▶ **The problem**: Word for word, reproduce all of the entries shown below.

▶ **Material to process**:
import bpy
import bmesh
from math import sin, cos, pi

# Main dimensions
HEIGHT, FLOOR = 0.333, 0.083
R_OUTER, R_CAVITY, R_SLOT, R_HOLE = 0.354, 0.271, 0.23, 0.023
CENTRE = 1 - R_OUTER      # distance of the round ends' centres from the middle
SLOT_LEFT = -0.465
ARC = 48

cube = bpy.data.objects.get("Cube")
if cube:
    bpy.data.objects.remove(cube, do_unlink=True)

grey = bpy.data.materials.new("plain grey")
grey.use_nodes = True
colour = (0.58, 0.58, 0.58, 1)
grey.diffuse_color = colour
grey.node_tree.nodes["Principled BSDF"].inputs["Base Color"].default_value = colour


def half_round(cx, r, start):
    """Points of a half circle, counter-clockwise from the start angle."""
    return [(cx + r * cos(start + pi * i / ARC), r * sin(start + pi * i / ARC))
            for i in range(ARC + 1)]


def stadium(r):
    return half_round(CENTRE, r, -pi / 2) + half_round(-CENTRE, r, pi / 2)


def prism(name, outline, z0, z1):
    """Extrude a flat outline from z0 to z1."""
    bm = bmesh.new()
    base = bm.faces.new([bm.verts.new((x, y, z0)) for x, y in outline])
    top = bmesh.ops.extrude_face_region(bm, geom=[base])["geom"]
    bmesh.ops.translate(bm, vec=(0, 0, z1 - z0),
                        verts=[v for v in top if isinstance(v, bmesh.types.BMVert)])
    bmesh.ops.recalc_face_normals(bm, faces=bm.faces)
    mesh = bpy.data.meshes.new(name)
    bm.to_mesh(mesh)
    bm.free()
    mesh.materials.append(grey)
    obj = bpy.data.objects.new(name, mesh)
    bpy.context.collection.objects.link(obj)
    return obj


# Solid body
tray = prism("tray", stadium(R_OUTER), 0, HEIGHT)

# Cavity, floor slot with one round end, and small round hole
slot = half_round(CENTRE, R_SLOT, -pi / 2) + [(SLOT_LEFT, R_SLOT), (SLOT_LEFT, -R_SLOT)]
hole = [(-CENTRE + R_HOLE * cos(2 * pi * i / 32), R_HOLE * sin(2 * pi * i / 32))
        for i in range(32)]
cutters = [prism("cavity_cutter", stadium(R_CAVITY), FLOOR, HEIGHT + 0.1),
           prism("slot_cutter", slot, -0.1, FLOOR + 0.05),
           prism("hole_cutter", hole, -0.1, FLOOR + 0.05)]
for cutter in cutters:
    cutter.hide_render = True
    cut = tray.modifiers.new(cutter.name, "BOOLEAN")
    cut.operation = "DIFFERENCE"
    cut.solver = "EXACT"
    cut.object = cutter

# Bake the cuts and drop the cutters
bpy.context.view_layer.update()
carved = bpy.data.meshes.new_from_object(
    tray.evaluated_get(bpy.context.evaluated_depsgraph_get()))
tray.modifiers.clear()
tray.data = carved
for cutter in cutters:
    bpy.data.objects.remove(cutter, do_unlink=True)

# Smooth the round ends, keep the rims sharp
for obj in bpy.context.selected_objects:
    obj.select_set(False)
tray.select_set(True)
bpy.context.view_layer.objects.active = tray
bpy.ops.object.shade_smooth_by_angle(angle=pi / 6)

▶ **Written answer**:
import bpy
import bmesh
from math import sin, cos, pi

# Main dimensions
HEIGHT, FLOOR = 0.333, 0.083
R_OUTER, R_CAVITY, R_SLOT, R_HOLE = 0.354, 0.271, 0.23, 0.023
CENTRE = 1 - R_OUTER      # distance of the round ends' centres from the middle
SLOT_LEFT = -0.465
ARC = 48

cube = bpy.data.objects.get("Cube")
if cube:
    bpy.data.objects.remove(cube, do_unlink=True)

grey = bpy.data.materials.new("plain grey")
grey.use_nodes = True
colour = (0.58, 0.58, 0.58, 1)
grey.diffuse_color = colour
grey.node_tree.nodes["Principled BSDF"].inputs["Base Color"].default_value = colour


def half_round(cx, r, start):
    """Points of a half circle, counter-clockwise from the start angle."""
    return [(cx + r * cos(start + pi * i / ARC), r * sin(start + pi * i / ARC))
            for i in range(ARC + 1)]


def stadium(r):
    return half_round(CENTRE, r, -pi / 2) + half_round(-CENTRE, r, pi / 2)


def prism(name, outline, z0, z1):
    """Extrude a flat outline from z0 to z1."""
    bm = bmesh.new()
    base = bm.faces.new([bm.verts.new((x, y, z0)) for x, y in outline])
    top = bmesh.ops.extrude_face_region(bm, geom=[base])["geom"]
    bmesh.ops.translate(bm, vec=(0, 0, z1 - z0),
                        verts=[v for v in top if isinstance(v, bmesh.types.BMVert)])
    bmesh.ops.recalc_face_normals(bm, faces=bm.faces)
    mesh = bpy.data.meshes.new(name)
    bm.to_mesh(mesh)
    bm.free()
    mesh.materials.append(grey)
    obj = bpy.data.objects.new(name, mesh)
    bpy.context.collection.objects.link(obj)
    return obj


# Solid body
tray = prism("tray", stadium(R_OUTER), 0, HEIGHT)

# Cavity, floor slot with one round end, and small round hole
slot = half_round(CENTRE, R_SLOT, -pi / 2) + [(SLOT_LEFT, R_SLOT), (SLOT_LEFT, -R_SLOT)]
hole = [(-CENTRE + R_HOLE * cos(2 * pi * i / 32), R_HOLE * sin(2 * pi * i / 32))
        for i in range(32)]
cutters = [prism("cavity_cutter", stadium(R_CAVITY), FLOOR, HEIGHT + 0.1),
           prism("slot_cutter", slot, -0.1, FLOOR + 0.05),
           prism("hole_cutter", hole, -0.1, FLOOR + 0.05)]
for cutter in cutters:
    cutter.hide_render = True
    cut = tray.modifiers.new(cutter.name, "BOOLEAN")
    cut.operation = "DIFFERENCE"
    cut.solver = "EXACT"
    cut.object = cutter

# Bake the cuts and drop the cutters
bpy.context.view_layer.update()
carved = bpy.data.meshes.new_from_object(
    tray.evaluated_get(bpy.context.evaluated_depsgraph_get()))
tray.modifiers.clear()
tray.data = carved
for cutter in cutters:
    bpy.data.objects.remove(cutter, do_unlink=True)

# Smooth the round ends, keep the rims sharp
for obj in bpy.context.selected_objects:
    obj.select_set(False)
tray.select_set(True)
bpy.context.view_layer.objects.active = tray
bpy.ops.object.shade_smooth_by_angle(angle=pi / 6)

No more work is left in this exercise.